Pictures paired with source code:
◇ ◇ ◇ ◇ ◇

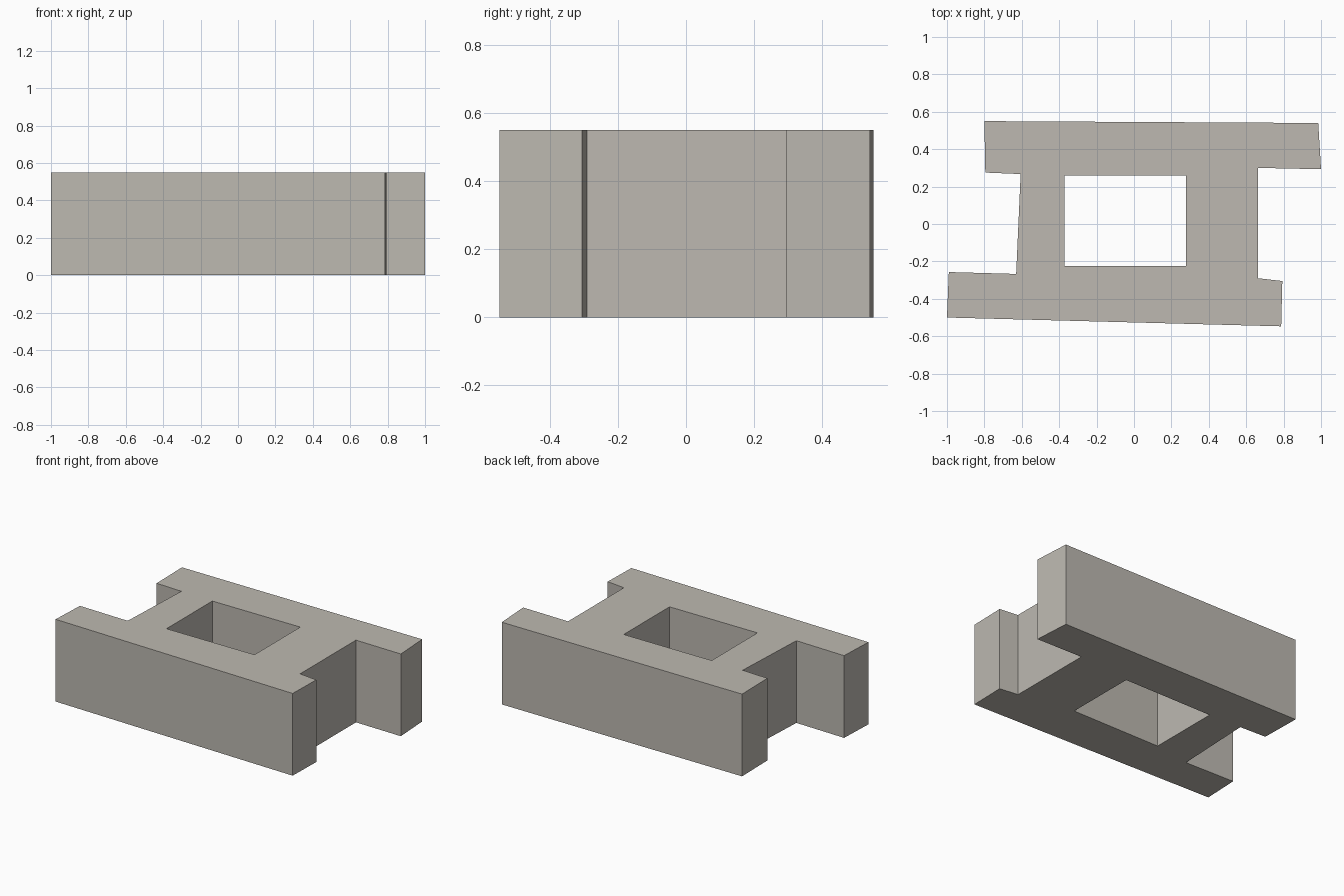
import bpy, bmesh

if "Cube" in bpy.data.objects:
    bpy.data.objects.remove(bpy.data.objects["Cube"])

HEIGHT = 0.55

# Block outline seen from above: two offset rails joined by a central body
outline = [(-0.80, 0.55), (-0.795, 0.275), (-0.606, 0.267), (-0.63, -0.267),
           (-0.99, -0.257), (-1.0, -0.50), (0.787, -0.547), (0.793, -0.305),
           (0.663, -0.29), (0.663, 0.30), (1.0, 0.293), (0.985, 0.54)]
# Rectangular hole through the body
hole = [(-0.372, -0.224), (0.279, -0.224), (0.279, 0.26), (-0.372, 0.26)]

bm = bmesh.new()
edges = []
for loop in (outline, hole):
    verts = [bm.verts.new((x, y, 0)) for x, y in loop]
    edges += [bm.edges.new((v, verts[(i + 1) % len(verts)])) for i, v in enumerate(verts)]

# Fill between the loops, then extrude to full height
bmesh.ops.triangle_fill(bm, edges=edges, use_beauty=True)
ext = bmesh.ops.extrude_face_region(bm, geom=bm.faces[:], use_keep_orig=True)
top = [g for g in ext["geom"] if isinstance(g, bmesh.types.BMVert)]
bmesh.ops.translate(bm, verts=top, vec=(0, 0, HEIGHT))
bmesh.ops.recalc_face_normals(bm, faces=bm.faces[:])

mesh = bpy.data.meshes.new("concrete_block")
bm.to_mesh(mesh)
bm.free()
block = bpy.data.objects.new("concrete_block", mesh)
bpy.context.collection.objects.link(block)

# Warm grey concrete
mat = bpy.data.materials.new("warm_grey_concrete")
mat.diffuse_color = (0.51, 0.485, 0.44, 1)
mat.use_nodes = True
mat.node_tree.nodes["Principled BSDF"].inputs["Base Color"].default_value = mat.diffuse_color
mesh.materials.append(mat)
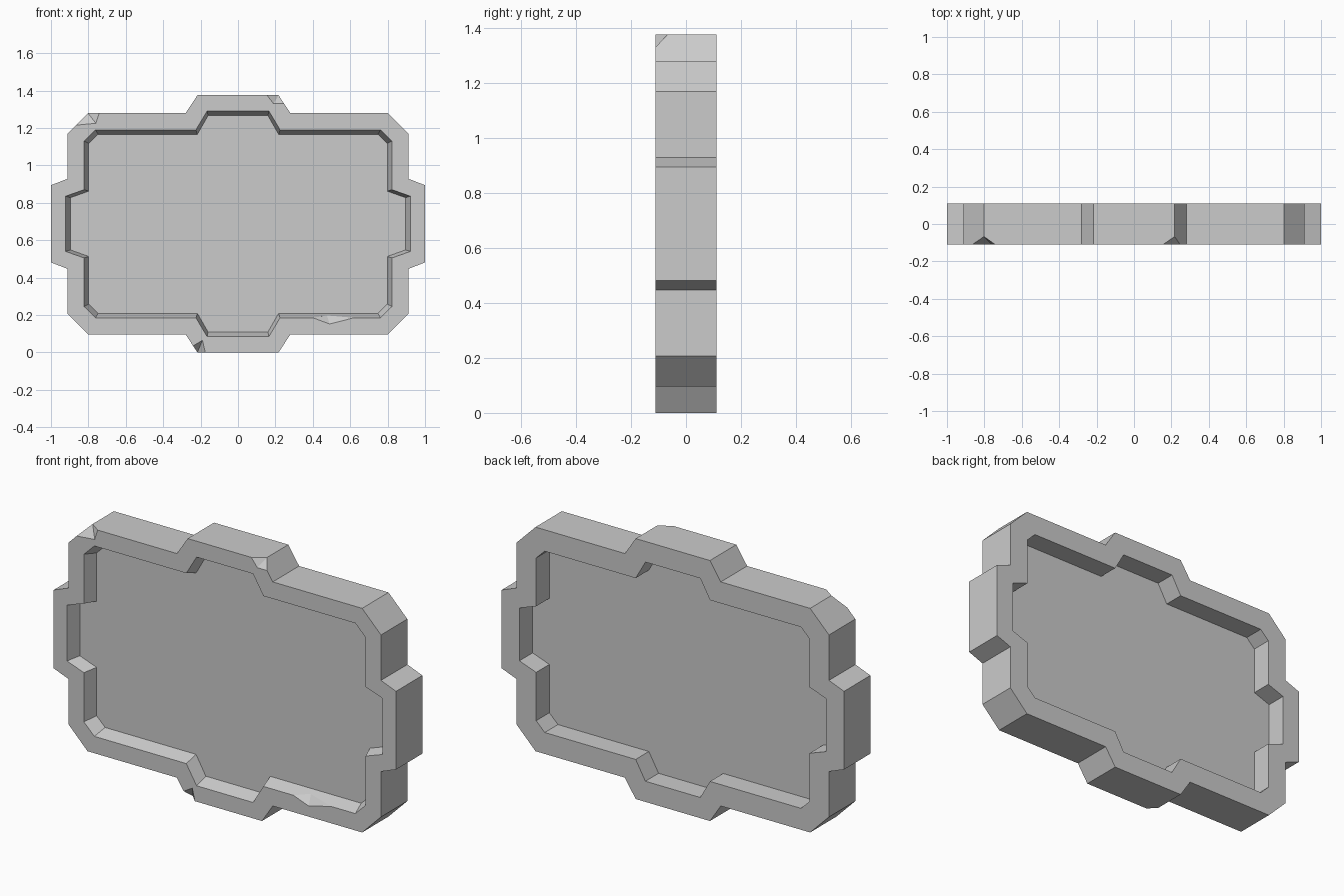
import bpy, bmesh
from mathutils import Vector

if "Cube" in bpy.data.objects:
    bpy.data.objects.remove(bpy.data.objects["Cube"])

MID_Z = 0.6875
HALF_T = 0.11
PANEL_FRONT, PANEL_BACK = -0.04, 0.0

# Upper-right quarter outlines (x, z), top to right side
OUTER = [(0.217, 1.375), (0.28, 1.279), (0.802, 1.279), (0.912, 1.168), (0.912, 0.928), (1.0, 0.894)]
LIP = [(0.165, 1.291), (0.225, 1.19), (0.762, 1.19), (0.823, 1.13), (0.823, 0.87), (0.922, 0.835)]
DEEP = [(0.16, 1.266), (0.217, 1.166), (0.748, 1.166), (0.798, 1.117), (0.798, 0.862), (0.896, 0.827)]


def outline(q):
    """Mirror a quarter outline into a full closed loop."""
    right = q + [(x, 2 * MID_Z - z) for x, z in reversed(q)]
    return right + [(-x, z) for x, z in reversed(right)]


def finish(bm, name):
    bmesh.ops.recalc_face_normals(bm, faces=bm.faces)
    me = bpy.data.meshes.new(name)
    bm.to_mesh(me)
    bm.free()
    ob = bpy.data.objects.new(name, me)
    bpy.context.collection.objects.link(ob)
    return ob


# Frame with a recessed panel: bevelled lip in front, straight wall behind
bm = bmesh.new()
layers = [(DEEP, PANEL_FRONT), (LIP, -HALF_T), (OUTER, -HALF_T),
          (OUTER, HALF_T), (DEEP, HALF_T), (DEEP, PANEL_BACK)]
rings = [[bm.verts.new((x, y, z)) for x, z in outline(q)] for q, y in layers]
n = len(rings[0])
for a, b in zip(rings, rings[1:]):
    for i in range(n):
        j = (i + 1) % n
        bm.faces.new((a[i], a[j], b[j], b[i]))
bm.faces.new(rings[0])
bm.faces.new(rings[-1])
frame = finish(bm, "sign_frame")


def chip(a, b, c, apex, corner):
    """Break off a small piece of a front edge around the given corner."""
    pts = [Vector((p[0], -HALF_T, p[1])) for p in (a, b, c)] + [Vector(apex)]
    e = Vector((corner[0], -HALF_T, corner[1]))
    pts.append(e + 2 * (e - sum(pts, Vector()) / 4))
    bm = bmesh.new()
    for p in pts:
        bm.verts.new(p)
    bmesh.ops.convex_hull(bm, input=bm.verts)
    cutter = finish(bm, "chip_cutter")
    cutter.hide_render = True
    mod = frame.modifiers.new("chip", 'BOOLEAN')
    mod.operation = 'DIFFERENCE'
    mod.solver = 'EXACT'
    mod.object = cutter
    return cutter


# Worn chips: top left corner, top bump, bottom bump, inner lip
cutters = [
    chip((-0.865, 1.215), (-0.76, 1.225), (-0.742, 1.279), (-0.802, -0.067, 1.279), (-0.802, 1.279)),
    chip((0.155, 1.375), (0.19, 1.33), (0.247, 1.33), (0.217, -0.067, 1.375), (0.217, 1.375)),
    chip((-0.24, 0.035), (-0.19, 0.065), (-0.175, 0.0), (-0.217, -0.067, 0.0), (-0.217, 0.0)),
    chip((0.40, 0.185), (0.49, 0.152), (0.62, 0.185), (0.475, -0.07, 0.198), (0.475, 0.185)),
]

# Bake the chips in and drop the cutters
bpy.context.view_layer.objects.active = frame
for m in list(frame.modifiers):
    bpy.ops.object.modifier_apply(modifier=m.name)
for c in cutters:
    bpy.data.objects.remove(c)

◇ ◇ ◇ ◇ ◇

▶ Activity
Scan the data above. Return every line with "True" in it.

▶ Finished exercise
bmesh.ops.triangle_fill(bm, edges=edges, use_beauty=True)
ext = bmesh.ops.extrude_face_region(bm, geom=bm.faces[:], use_keep_orig=True)
mat.use_nodes = True
    cutter.hide_render = True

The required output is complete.